A ‘shot in the arm’
Mayor Battle said the new Hays Farm Master Planned Development mirrors what the Hays family successfully accomplished in Hampton Cove over 20 years ago. He added the Hays family saw that South Huntsville needed a “shot in the arm, post recession” in terms of new residential and commercial development that could also offer additional quality-of-life amenities for the community.
“The Hays family brought residential development with an outdoor recreation and golf component to Hampton Cove and people were excited to be a part of that,” he said. “They illustrated how a first-class community should come together.”
The Hays Farm development and park system are a unique addition to South Huntsville because – like Hampton Cove – its boundaries offer options for all residents.
“We’re developing a new park system with adjacent office and retail uses as well as an urban feel residential community that is all interconnected through a system of greenways, and we’ve got the infrastructure in place to support it,” Davis said. “As we continue to grow, it’s important we distinguish between growth and quality growth. This development is a great example of quality growth that connects existing well-established neighborhoods to new development.
The key to success with projects like these is having community partners, like the Hays family, that understand donating land, in-kind services and even investing their private funds into public amenities ensures a quality community.”
Dennis Madsen, Huntsville’s Manager of Urban and Long-Range Planning, said the Hays Farm development also demonstrates the City’s multimodal transportation goals because it will be friendly to both pedestrians and bicyclists.
“When you consider what people are drawn to, many want to live in a community where you live, work and play and can easily reach those amenities without having to drive,” he said. “You have all those elements located within the Hays Farm community, and many of those same elements help form our long-range goals for the City.”

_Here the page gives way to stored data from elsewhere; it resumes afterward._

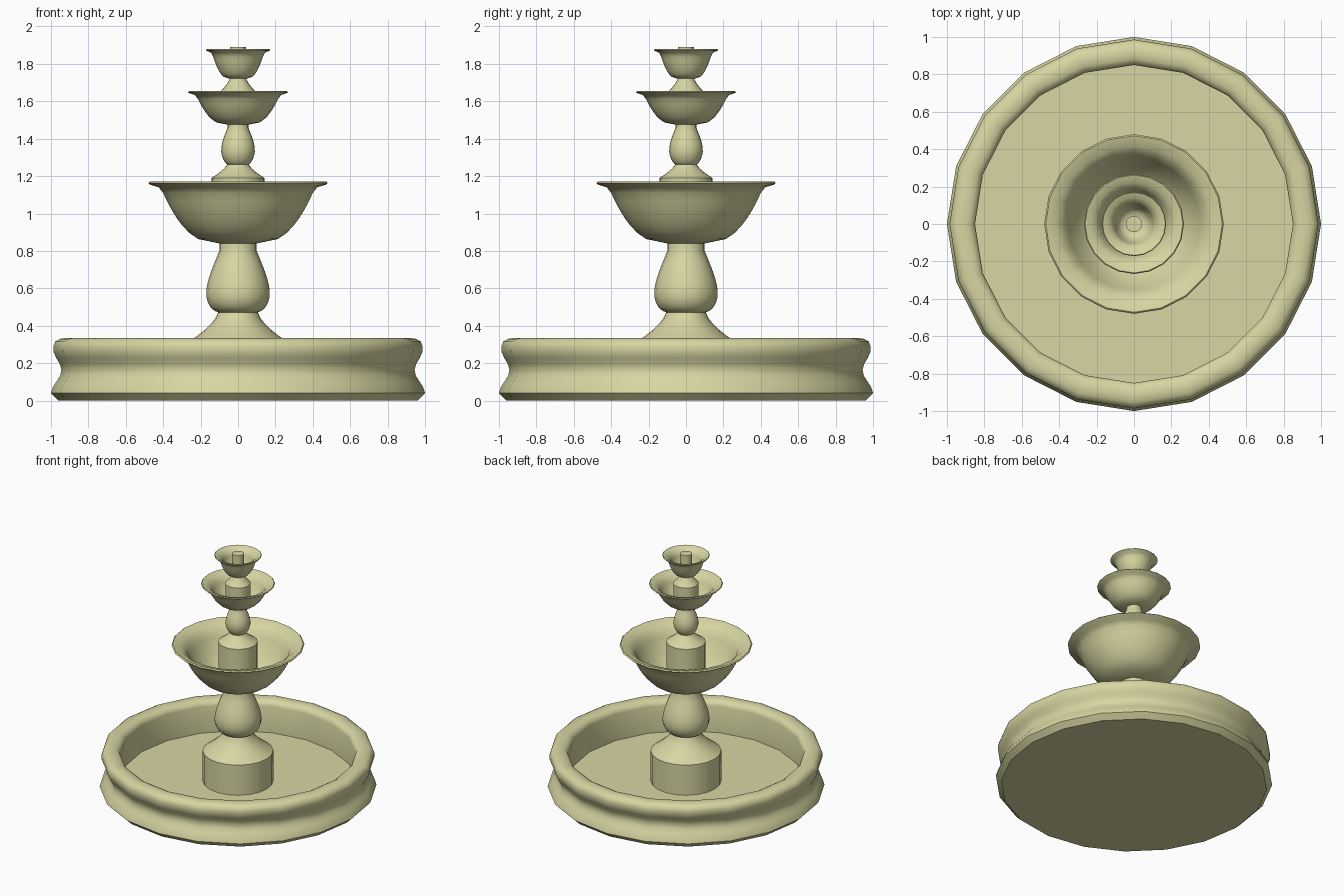
import bpy
import math

SIDES = 20

cube = bpy.data.objects.get("Cube")
if cube:
    bpy.data.objects.remove(cube)

# One pale stone colour for everything
stone = bpy.data.materials.new("pale_stone")
stone.use_nodes = True
colour = (0.68, 0.67, 0.36, 1)
stone.diffuse_color = colour
shader = next(n for n in stone.node_tree.nodes if n.type == "BSDF_PRINCIPLED")
shader.inputs["Base Color"].default_value = colour


def steps(count):
    """Even fractions from zero to one."""
    return [i / count for i in range(count + 1)]


def mix(start, end, fraction):
    return start + (end - start) * fraction


def lathe(name, profile):
    """Spin an (r, z) profile, ordered bottom to top, and close both ends."""
    verts, faces = [], []
    for radius, height in profile:
        for i in range(SIDES):
            angle = math.tau * i / SIDES
            verts.append((radius * math.cos(angle), radius * math.sin(angle), height))
    for ring in range(len(profile) - 1):
        low, high = ring * SIDES, (ring + 1) * SIDES
        for i in range(SIDES):
            j = (i + 1) % SIDES
            faces.append((low + i, low + j, high + j, high + i))
    faces.append(tuple(reversed(range(SIDES))))
    faces.append(tuple(range(len(verts) - SIDES, len(verts))))
    mesh = bpy.data.meshes.new(name)
    mesh.from_pydata(verts, [], faces)
    mesh.materials.append(stone)
    obj = bpy.data.objects.new(name, mesh)
    bpy.context.collection.objects.link(obj)
    bpy.ops.object.select_all(action="DESELECT")
    obj.select_set(True)
    bpy.context.view_layer.objects.active = obj
    bpy.ops.object.shade_smooth_by_angle(angle=math.radians(42))


def pool(name, height, inner, floor):
    """Waisted outer wall, half-round rim, straight inner wall and a floor."""
    profile = [(0.96, 0)]
    for t in steps(8):
        wave = 0.025 * math.cos(math.tau * t * 1.05)
        profile.append((0.975 + wave - t / 80, mix(0.04, 0.29, t)))
    outer = profile[-1][0]
    middle, half = (outer + inner) / 2, (outer - inner) / 2
    shoulder = profile[-1][1]
    for t in steps(6)[1:]:
        angle = math.pi * t
        profile.append((middle + half * math.cos(angle),
                        mix(shoulder, height, math.sin(angle) ** 0.8)
                        if t < 1 else shoulder))
    profile.append((inner, floor))
    lathe(name, profile)


def drum(name, radius, bottom, top, neck, neck_height):
    """Round plinth with a shoulder that sweeps in to a neck."""
    profile = [(radius, bottom)]
    for t in steps(5):
        profile.append((mix(neck, radius, (1 - t) ** 1.5), mix(top, neck_height, t)))
    lathe(name, profile)


def column(name, neck, belly, bottom, top, skew):
    """Pear-shaped baluster that is fullest in its lower half."""
    profile = []
    for t in steps(10):
        rise = t ** 1.5
        swell = math.sin(math.pi * rise ** skew)
        profile.append((mix(neck, belly, swell), mix(bottom, top, rise)))
    profile.append((neck, top + neck / 2))
    lathe(name, profile)


def bowl(name, foot, wall, rim, base, shoulder, top, shell):
    """Thin deep bowl with a flared lip."""
    def side(inset, reverse):
        curve = []
        for t in steps(7):
            out = math.sqrt(t)
            curve.append((mix(foot, wall - inset, out),
                          mix(base + inset, shoulder + inset / 3, out ** 2.5)))
        return curve[::-1] if reverse else curve

    lip = top - shoulder
    profile = side(0, False)
    profile += [(mix(wall, rim, 0.3), shoulder + lip / 2),
                (mix(wall, rim, 0.9), top - lip / 4),
                (rim, top - lip / 8),
                (mix(wall, rim, 0.9), top),
                (mix(wall, rim, 0.2), top - lip / 4)]
    lathe(name, profile + side(shell, True))


# Ground pool
pool("pool_basin", height=0.335, inner=0.85, floor=0.08)

# Lower tier
drum("lower_drum", radius=0.255, bottom=0.07, top=0.32, neck=0.107, neck_height=0.47)
column("lower_column", neck=0.1, belly=0.17, bottom=0.47, top=0.8, skew=0.6)
bowl("large_bowl", foot=0.1, wall=0.4, rim=0.48, base=0.84,
     shoulder=1.11, top=1.17, shell=0.025)

# Middle tier
drum("middle_drum", radius=0.142, bottom=0.86, top=1.19, neck=0.055, neck_height=1.27)
column("middle_column", neck=0.055, belly=0.09, bottom=1.26, top=1.46, skew=0.75)
bowl("middle_bowl", foot=0.055, wall=0.213, rim=0.267, base=1.475,
     shoulder=1.61, top=1.655, shell=0.02)

# Upper tier
drum("upper_drum", radius=0.092, bottom=1.49, top=1.655, neck=0.042, neck_height=1.73)
bowl("top_bowl", foot=0.042, wall=0.133, rim=0.172, base=1.72,
     shoulder=1.84, top=1.88, shell=0.02)

# Water spout
lathe("water_spout", [(0.043, 1.73), (0.043, 1.89)])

A successful partnership
The family’s gifts have been crucial to not only protecting wildlife, but also ensuring Huntsville could build for the future. City leaders credit the Hays family’s generosity as being pivotal to the success of the City, but John Hays said the family maintains a partnership with Huntsville where each side “has done their share.”
He explained his family has three central core values of education, quality of life and the protection of wildlife and habitats. Education allows people to live a more prosperous life, he said, while quality of life ensures people live a happier life.
Hays said the family’s core values and beliefs have guided all their donations. The City of Huntsville is the recipient because the City has held up its promise to build, create, maintain and “do wonderful things” with the land.
“We give this land with a glad heart and warm feeling because of the track record on previous gifts,” he recently told the City Council. “You have created something special for humanity and wildlife.”
Click here to learn more about the Hays Farm Park project and see a rendering.